But the court's action yesterday does not resolve the controversy because it was accomplished by a 4-to-4 vote. Justice Sandra Day O'Connor produced the equally divided court when she disqualified herself from the case without explanation.
The tie vote affirms a lower court ruling striking down a $1,000 ceiling on expenditures by organizations not affiliated with a regular campaign. A three-judge U.S. District Court panel said the limitation violated the free speech rights of the independent organizations. Those independent groups spent $13.7 million in the 1980 elections touting their favorite candidates. About $11 million (mostly for Ronald Reagan) was spent in the general election, where private funds may not be spent by the candidates.
The practice was challenged by the Federal Elections Commission and by Common Cause, which sought enforcement of the $1,000 cap against several conservative organizations, including the Fund for a Conservative Majority and Americans for Change, which is headed by Sen. Harrison H. Schmitt (R-N.M.). Instead of enforcing the law, however, the panel struck it down.
A candidate's decision to forgo private funding, the panel said, "cannot bind his or her supporters outside the official campaign," whose own rights of expression are at stake.
As a result of the ruling, the groups were free to spend whatever they pleased in the 1980 elections. As a result of yesterday's court action, they may also be free to do the same in the 1984 elections because there are no cases currently on the horizon that might produce a clear Supreme Court opinion.
Common Cause yesterday expressed the hope that the $1,000 limit would be enforced by the FEC anyway. "The statute still forbids" the expenditures, Common Cause Chairman Archibald Cox said in a statement. "Common Cause will continue to press for enforcement of the statute and we assume the FEC will do the same."
An FEC spokesman said, however, that the agency was still assessing the Supreme Court action.

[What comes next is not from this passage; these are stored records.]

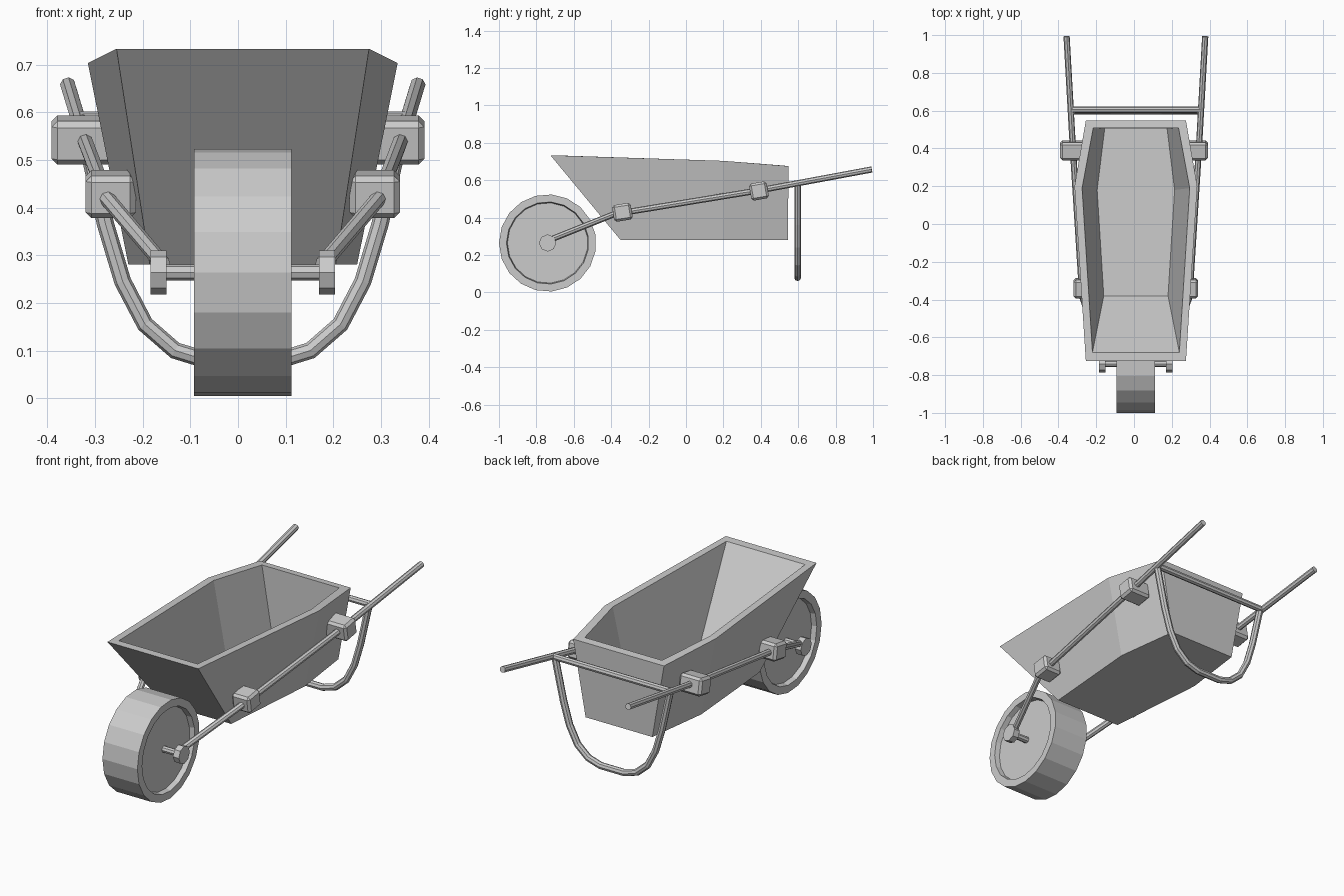
import bpy, bmesh, math
from mathutils import Matrix, Vector

if "Cube" in bpy.data.objects:
    bpy.data.objects.remove(bpy.data.objects["Cube"])

CX = 0.01  # shared symmetry plane


def finish(name, bm):
    bmesh.ops.recalc_face_normals(bm, faces=bm.faces)
    me = bpy.data.meshes.new(name)
    bm.to_mesh(me)
    bm.free()
    ob = bpy.data.objects.new(name, me)
    bpy.context.collection.objects.link(ob)
    return ob


def lathe_x(name, profile, sides, center):
    """Closed solid around the x axis from (x, radius) pairs."""
    bm = bmesh.new()
    rings = []
    for x, r in profile:
        ring = []
        for i in range(sides):
            a = math.pi + 2 * math.pi * i / sides
            ring.append(bm.verts.new(Vector(center) + Vector((x, r * math.cos(a), r * math.sin(a)))))
        rings.append(ring)
    for a, b in zip(rings, rings[1:]):
        for i in range(sides):
            j = (i + 1) % sides
            bm.faces.new((a[i], a[j], b[j], b[i]))
    bm.faces.new(rings[0])
    bm.faces.new(rings[-1])
    return finish(name, bm)


def tube(name, points, radius):
    """Eight-sided rod along a path."""
    cu = bpy.data.curves.new(name, 'CURVE')
    cu.dimensions = '3D'
    cu.bevel_depth = radius
    cu.bevel_resolution = 2
    cu.use_fill_caps = True
    sp = cu.splines.new('POLY')
    sp.points.add(len(points) - 1)
    for p, co in zip(sp.points, points):
        p.co = (*co, 1)
    sp.use_smooth = False
    ob = bpy.data.objects.new(name, cu)
    bpy.context.collection.objects.link(ob)
    bpy.ops.object.select_all(action='DESELECT')
    ob.select_set(True)
    bpy.context.view_layer.objects.active = ob
    bpy.ops.object.convert(target='MESH')
    return ob


def block(name, center, size, pitch):
    bm = bmesh.new()
    bmesh.ops.create_cube(bm, size=1)
    bmesh.ops.scale(bm, vec=size, verts=bm.verts)
    bmesh.ops.bevel(bm, geom=bm.edges[:], offset=0.012, segments=1, affect='EDGES')
    bm.transform(Matrix.Translation(center) @ Matrix.Rotation(pitch, 4, 'X'))
    return finish(name, bm)


# tub: hexagonal rings of (half width, y, z), front to back
def ring(bm, stations):
    pts = [(CX + w, y, z) for w, y, z in stations]
    pts += [(CX - w, y, z) for w, y, z in reversed(stations)]
    return [bm.verts.new(p) for p in pts]


bm = bmesh.new()
rings = [ring(bm, s) for s in (
    [(0.195, -0.35, 0.28), (0.24, 0.2, 0.28), (0.195, 0.545, 0.28)],
    [(0.265, -0.725, 0.733), (0.325, 0.2, 0.703), (0.265, 0.548, 0.675)],
    [(0.23, -0.68, 0.732), (0.285, 0.19, 0.703), (0.226, 0.508, 0.679)],
    [(0.17, -0.38, 0.33), (0.205, 0.18, 0.325), (0.165, 0.506, 0.325)],
)]
for a, b in zip(rings, rings[1:]):
    for i in range(6):
        j = (i + 1) % 6
        bm.faces.new((a[i], a[j], b[j], b[i]))
for r in (rings[0], rings[-1]):  # floor outside and inside
    bm.faces.new((r[0], r[1], r[4], r[5]))
    bm.faces.new((r[1], r[2], r[3], r[4]))
finish("tub", bm)

# wheel with recessed sides, axle and hub caps
axle = (CX, -0.74, 0.264)
lathe_x("wheel", [(-0.075, 0.215), (-0.102, 0.22), (-0.102, 0.26),
                  (0.102, 0.26), (0.102, 0.22), (0.075, 0.215)], 19, axle)
lathe_x("axle", [(-0.17, 0.017), (0.17, 0.017)], 8, axle)

for side, s in (("left", -1), ("right", 1)):
    lathe_x(side + "_hub", [(-0.017, 0.046), (0.017, 0.046)], 8,
            (CX + s * 0.177, -0.74, 0.264))
    # handle bar running from hub to grip
    tube(side + "_handle", [(CX + s * x, y, z) for x, y, z in (
        (0.168, -0.725, 0.282), (0.284, -0.385, 0.418),
        (0.333, 0.39, 0.545), (0.367, 0.993, 0.657))], 0.0165)
    # mounting blocks between tub and handle
    block(side + "_front_block", (CX + s * 0.277, -0.34, 0.428), (0.105, 0.1, 0.09), math.radians(9))
    block(side + "_rear_block", (s * 0.326, 0.39, 0.542), (0.13, 0.095, 0.092), math.radians(10))

# U-shaped stand and crossbar
half = [(0.338, 0.585), (0.312, 0.47), (0.288, 0.365), (0.252, 0.245),
        (0.205, 0.155), (0.142, 0.1), (0.07, 0.078)]
path = half + [(-x, z) for x, z in reversed(half)]
tube("stand", [(CX + x, 0.597, z) for x, z in path], 0.018)
tube("crossbar", [(CX - 0.34, 0.605, 0.585), (CX + 0.34, 0.605, 0.585)], 0.0165)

The conservatives, meanwhile, were delighted. "We are pleased that the Supreme Court has upheld the ability of individual Americans to participate in campaigns and the ability of all of us to run independent efforts on behalf of candidates," said Robert Heckman, chairman of the Fund for a Conservative Majority.